Kathy Sheridan: Plenty of regret, sorrow and surprise but no shame
Common thread of responses to recent revelations is to attempt to minimise them
Comedian and broadcaster Al Porter described his conduct as “in keeping with my flamboyant and outrageous public persona”.
This bears repeating. No one in this State is entitled to protection from being offended. A Claire Byrne Live survey this year suggested that nearly seven in 10 of us are fine with that.
So yes, you have the right to be offensive. The Constitution imposes a couple of conditions: you may not offend against public morals for instance, but since they are mainly framed in terms of women’s reproductive choices, fear not (unless you’re a woman).
The problem for morals is their heavy dependence on their even more obscure cousin, shame. If you are incapable of shame, well, the Earth and everything that’s on it is yours, Donald.
At minimum, how can this loathsome language be anything but counterproductive, whatever the cause?
You may regard the words “bitch” and “woman” as interchangeable, as Barry Walsh, the now-ex member of Fine Gael’s executive council, has revealed. As a fellow anti-choicer, you may consider it a noble and Christian act for Walsh to tweet that a well-known woman “just couldn’t be bothered having a baby. So she had it killed.” As a pro-choice supporter, you may deem it acceptable to publicly wish someone dead because you disagree with their anti-choice views, as one such activist has done.
Not in my name. At minimum, how can this loathsome language be anything but counterproductive, whatever the cause?
You will search in vain for the word “shame” in the growing pile of quasi-mea culpas issued by alleged harassers, abusers and vomitous Twitter posters. There is an evolving formula: to apologise for the offence/or any offence; then to express surprise that anyone actually took offence; that if they took offence, sure it was all in the rumbustious rough and tumble of the gig/workplace/meeting/stairwell; and really, isn’t the public reaction a bit over the top?
Abusiveness inevitably comes back to entitlement of some kind. And tolerance of abusers often comes back to a fear of seeming censorious or prudish or challenging someone in your own tribe
A striking line in comedian Al Porter’s statement, following allegations of inappropriate behaviour towards men, was the one describing his conduct as “in keeping with my flamboyant and outrageous public persona”. “Outrageous”, by one dictionary definition, means “going beyond all standards of what is right or decent”. For all his obvious pride in the self-description, it’s doubtful if the 24-year-old would have landed conventional entertainment shows with mainstream broadcasters if he had been in the habit of breaching all standards of decency, so clearly he was able to keep a lid on it when required.
But even though his “outrageous” conduct, “may be regarded as offensive and unacceptable by many people”, as he described it, he “at no time intended to upset anyone”.
Well, of course he intended to upset people if his public persona is to be knowingly outrageous and offensive. To which his fans would reply, stay well away from his gigs then, you’ve been warned. Fair enough. But this is about more than Porter.
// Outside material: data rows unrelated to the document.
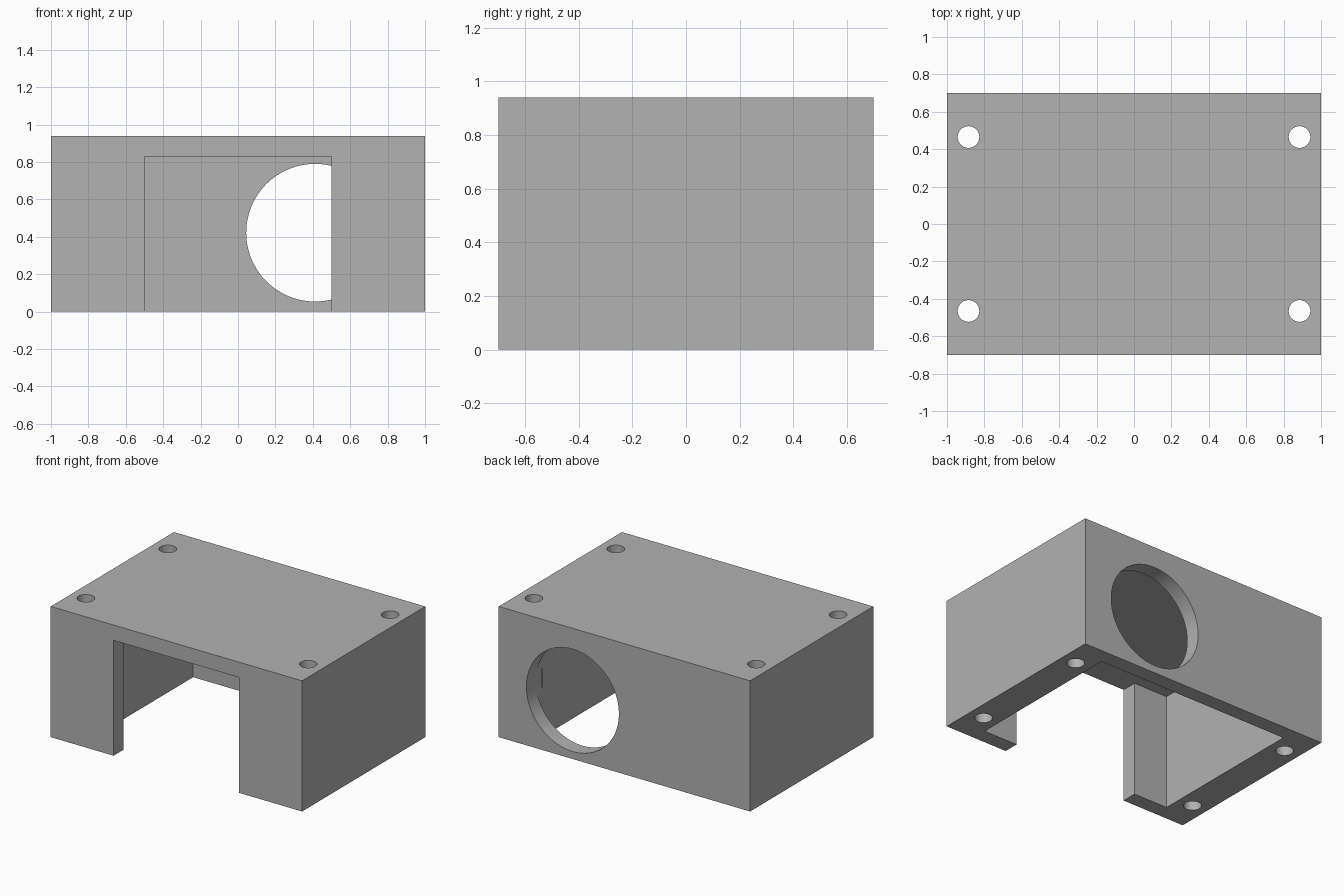
import bpy
from math import radians

old = bpy.data.objects.get("Cube")
if old:
    bpy.data.objects.remove(old, do_unlink=True)

W, D, H = 2.0, 1.4, 0.94        # outer size
WALL = 0.11                     # front, back and roof thickness
INNER_W = 1.54                  # cavity width between the thick side walls
TOP = H - WALL

grey = bpy.data.materials.new("plain grey")
grey.use_nodes = True
colour = (0.445, 0.445, 0.445, 1)
grey.diffuse_color = colour
grey.node_tree.nodes["Principled BSDF"].inputs["Base Color"].default_value = colour


def block(name, x, y, z):
    """Box given by its (min, max) range on each axis."""
    ranges = (x, y, z)
    bpy.ops.mesh.primitive_cube_add(size=1, location=[(a + b) / 2 for a, b in ranges])
    obj = bpy.context.object
    obj.name = name
    obj.scale = [b - a for a, b in ranges]
    bpy.ops.object.transform_apply(location=True, rotation=False, scale=True)
    obj.data.materials.append(grey)
    return obj


def rod(name, radius, depth, location, sides, tilt=0):
    bpy.ops.mesh.primitive_cylinder_add(vertices=sides, radius=radius, depth=depth,
                                        location=location, rotation=(tilt, 0, 0))
    obj = bpy.context.object
    obj.name = name
    obj.data.materials.append(grey)
    return obj


housing = block("housing", (-W / 2, W / 2), (-D / 2, D / 2), (0, H))

# Cavity open at the bottom, and the doorway through the front wall
cutters = [
    block("cavity_cutter", (-INNER_W / 2, INNER_W / 2),
          (-D / 2 + WALL, D / 2 - WALL), (-0.2, TOP)),
    block("front_opening_cutter", (-0.5, 0.5), (-D, 0), (-0.3, TOP)),
]

# Round port in the back wall, which also grazes the left side wall
cutters.append(rod("back_port_cutter", 0.368, 0.47, (0.412, 0.765, 0.422), 96, radians(90)))

# Screw holes down through the side walls
for sx in (-1, 1):
    for sy in (-1, 1):
        cutters.append(rod("screw_hole_cutter", 0.058, 2 * H,
                           (sx * 0.885, sy * 0.465, H / 2), 48))

for cutter in cutters:
    cutter.hide_render = True
    cut = housing.modifiers.new(cutter.name, "BOOLEAN")
    cut.operation = "DIFFERENCE"
    cut.solver = "EXACT"
    cut.object = cutter

# Apply the cuts, then discard the cutters
bpy.ops.object.select_all(action="DESELECT")
housing.select_set(True)
bpy.context.view_layer.objects.active = housing
for name in [m.name for m in housing.modifiers]:
    bpy.ops.object.modifier_apply(modifier=name)
for cutter in cutters:
    bpy.data.objects.remove(cutter, do_unlink=True)

bpy.ops.object.shade_smooth_by_angle(angle=radians(30))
A stand-up comedian who blogs as Sorobotic has described gigs she has to “prepare” for, “because they involve men who have proven themselves to be sexually dangerous and predatory . . . Even at ‘safe’ gigs, there’s a strong likelihood that an act will make a rape joke, or how he would like to violate her, a ‘joke’ that demeans women and objectifies them . . . It’s so normal to them now, it’s ripe for a laugh.” The fact that male accusers are coming forward in numbers may be rendering it all less ripe for a laugh.
It’s notable that so many of the “I’m upset if I upset you but surprised” statements issued in recent weeks, have emanated from the media/entertainment/politics arena, where public personas blur into private behaviour, “the unseen problem of overlap between work and play”, as Michael Colgan put it.
Porter was careful to attach the “outrageous” label to his “public” persona only, but it’s hardly surprising that the relentless drive to be more outrageous, to be more shockingly politically incorrect on social media or at gigs where rank misogyny and abuse have been normalised, will inevitably filter into wider discourse and behaviour.
This is why Fine Gael’s Barry Walsh felt entitled to minimise his hateful posts as “political jousting. . . gone a step too far”.
Colgan’s statement made it clear that he “already knew” he was “not politically correct . . . and often sacrificed proper conduct for a punchline”.
The man who feels entitled enough to sacrifice proper conduct for a punchline will never stop out of shame. He will stop when someone more powerful delivers their own knockout punch. Abusiveness inevitably comes back to entitlement of some kind. And tolerance of abusers often comes back to a fear of seeming censorious or prudish or challenging someone in your own tribe.
On Monday, the American Nobel laureate Paul Krugman tweeted : “So, the harassment issue, while it hasn’t (yet?) become a problem for anyone I know well, is starting to hit men whose work I respect and whom I know a bit and liked. And that’s how it should be. There has to be a reckoning, and it will involve men with redeeming qualities.”